These are but three instances; but there might not have been more obstacles to the occurrence of a dozen, nor could the present mode of reporting deaths furnish means to detect them. A murder may be committed : a report of the death is made, ascribed to any disease that the person reporting the case may choose, together with a few simple items of information, and permission asked to remove the body from the city for interment. No suspicion being entertained, the required permission is given. On arriving at the place of burial, the same particulars are furnished there that were given in the first instance, and the body is interred. Unless suspicion is excited by other circumstances, no detection will probably result. Who can say that such instances do not actually occur every year ?
The Registration Act of Rhode Island, enacted in 1855, makes it the duty of physicians to report deaths; and where death occurs without the attendance of a physician, that duty is imposed on coroners. The last report of the City Registrar of Providence, shows that this feature in the Registration system of Rhode Island renders that an improvement upon our own. Although entire accuracy is not to be expected, some approxima
tion to that result, however, may be reasonably looked for. In most cases of death where physicians were in attendance, the cause of death could be definitely stated; the remainder could be so described as to prove of almost equal practical benefit. In regard to the large number who die without being visited by a physician, it might be made the duty of the City Physician to see such after death, and report the result of his examination. Whatever uncertainty there might be in this course, it would not be a tithe of that which exists under the present system.
Another advantage of a public character would result under the change above indicated. The City Physician would become daily cognizant of the exact sanitary condition of all parts of the city, and of the habits and mode of living of those among whom the deaths indicated occurred. This personal inspection would enable him to make such suggestions to the Board of Health as would prove conducive to the public health, as well as serve to prevent or expose misdeeds such as have been alluded to. With these suggestions, the subject is respectfully urged upon the attention of the City Council.

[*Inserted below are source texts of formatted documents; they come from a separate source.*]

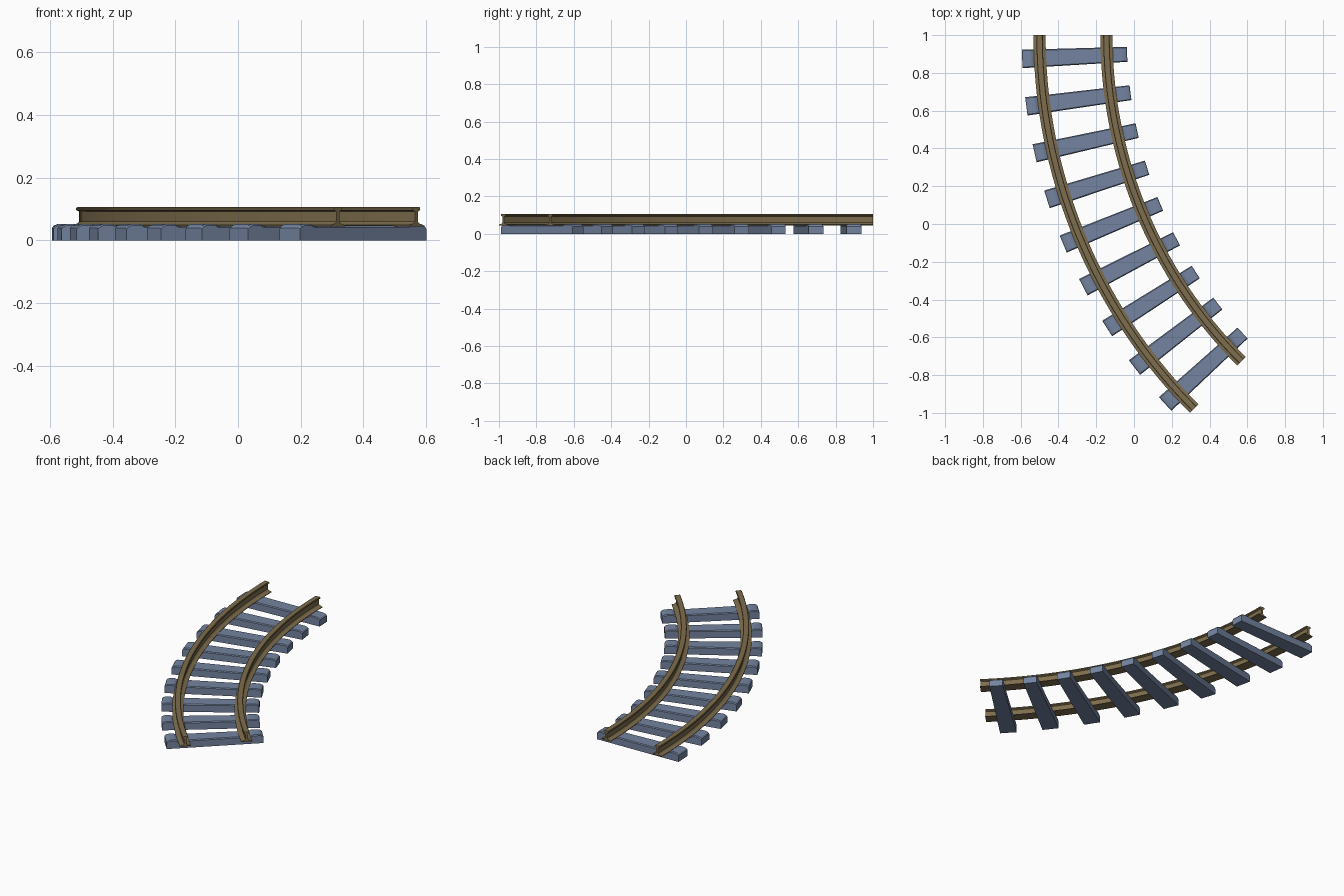
import bpy, bmesh, math

if "Cube" in bpy.data.objects:
    bpy.data.objects.remove(bpy.data.objects["Cube"])

CX, CY = 2.296, 1.0          # centre of the bend
ARC = math.radians(45)
OUTER, INNER = 2.796, 2.442  # rail centre-line radii


def material(name, rgb):
    m = bpy.data.materials.new(name)
    m.diffuse_color = (*rgb, 1)
    m.use_nodes = True
    m.node_tree.nodes["Principled BSDF"].inputs["Base Color"].default_value = m.diffuse_color
    return m


def bend(r, a, z):
    return (CX - r * math.cos(a), CY - r * math.sin(a), z)


def loft(name, rings, mat):
    """Skin a list of closed rings and cap both ends."""
    bm = bmesh.new()
    vs = [[bm.verts.new(p) for p in ring] for ring in rings]
    n = len(vs[0])
    for a, b in zip(vs, vs[1:]):
        for i in range(n):
            j = (i + 1) % n
            bm.faces.new((a[i], a[j], b[j], b[i]))
    bm.faces.new(vs[0])
    bm.faces.new(vs[-1])
    bmesh.ops.recalc_face_normals(bm, faces=bm.faces)
    me = bpy.data.meshes.new(name)
    bm.to_mesh(me)
    bm.free()
    me.materials.append(mat)
    ob = bpy.data.objects.new(name, me)
    bpy.context.collection.objects.link(ob)
    bpy.ops.object.select_all(action='DESELECT')
    ob.select_set(True)
    bpy.context.view_layer.objects.active = ob
    bpy.ops.object.shade_smooth_by_angle(angle=math.radians(20))
    return ob


rail_mat = material("rusty brown", (0.21, 0.155, 0.075))
tie_mat = material("slate blue", (0.175, 0.23, 0.35))

# Rails: I-shaped profile swept round the bend
half = [(0.032, 0.045), (0.032, 0.049), (0.013, 0.054), (0.007, 0.060),
        (0.007, 0.092), (0.017, 0.097), (0.017, 0.103), (0.014, 0.106)]
profile = half + [(-x, z) for x, z in reversed(half)]
STEPS = 36
for name, radius in (("outer_rail", OUTER), ("inner_rail", INNER)):
    loft(name, [[bend(radius + x, ARC * i / STEPS, z) for x, z in profile]
                for i in range(STEPS + 1)], rail_mat)

# Ties: wedge-shaped blocks with rounded raised ends and a lower rail bed
stations = [(2.335, 0.040), (2.340, 0.047), (2.352, 0.052), (2.365, 0.053),
            (2.396, 0.053), (2.410, 0.047), (2.828, 0.047), (2.842, 0.053),
            (2.861, 0.053), (2.874, 0.052), (2.886, 0.047), (2.891, 0.040)]
HALF_ANGLE = math.radians(0.97)
for k in range(9):
    mid = math.radians(2.5 + 5 * k)
    rings = []
    for r, top in stations:
        w = HALF_ANGLE
        c = HALF_ANGLE * 0.88
        section = [(-w, 0), (w, 0), (w, top - 0.005), (c, top),
                   (-c, top), (-w, top - 0.005)]
        rings.append([bend(r, mid + a, z) for a, z in section])
    loft(f"tie_{k + 1}", rings, tie_mat)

The following table, showing the number of deaths on each day of the year, will be interesting as one of reference. The correspondence between the number of deaths in each of the first six and of the ninth months of the past year, with the number that died in the same months in 1855, is singular, there being only a difference of 35 deaths for the whole period. It will also be observed, that the mortality in August last did not so greatly preponderate over some of the other months, as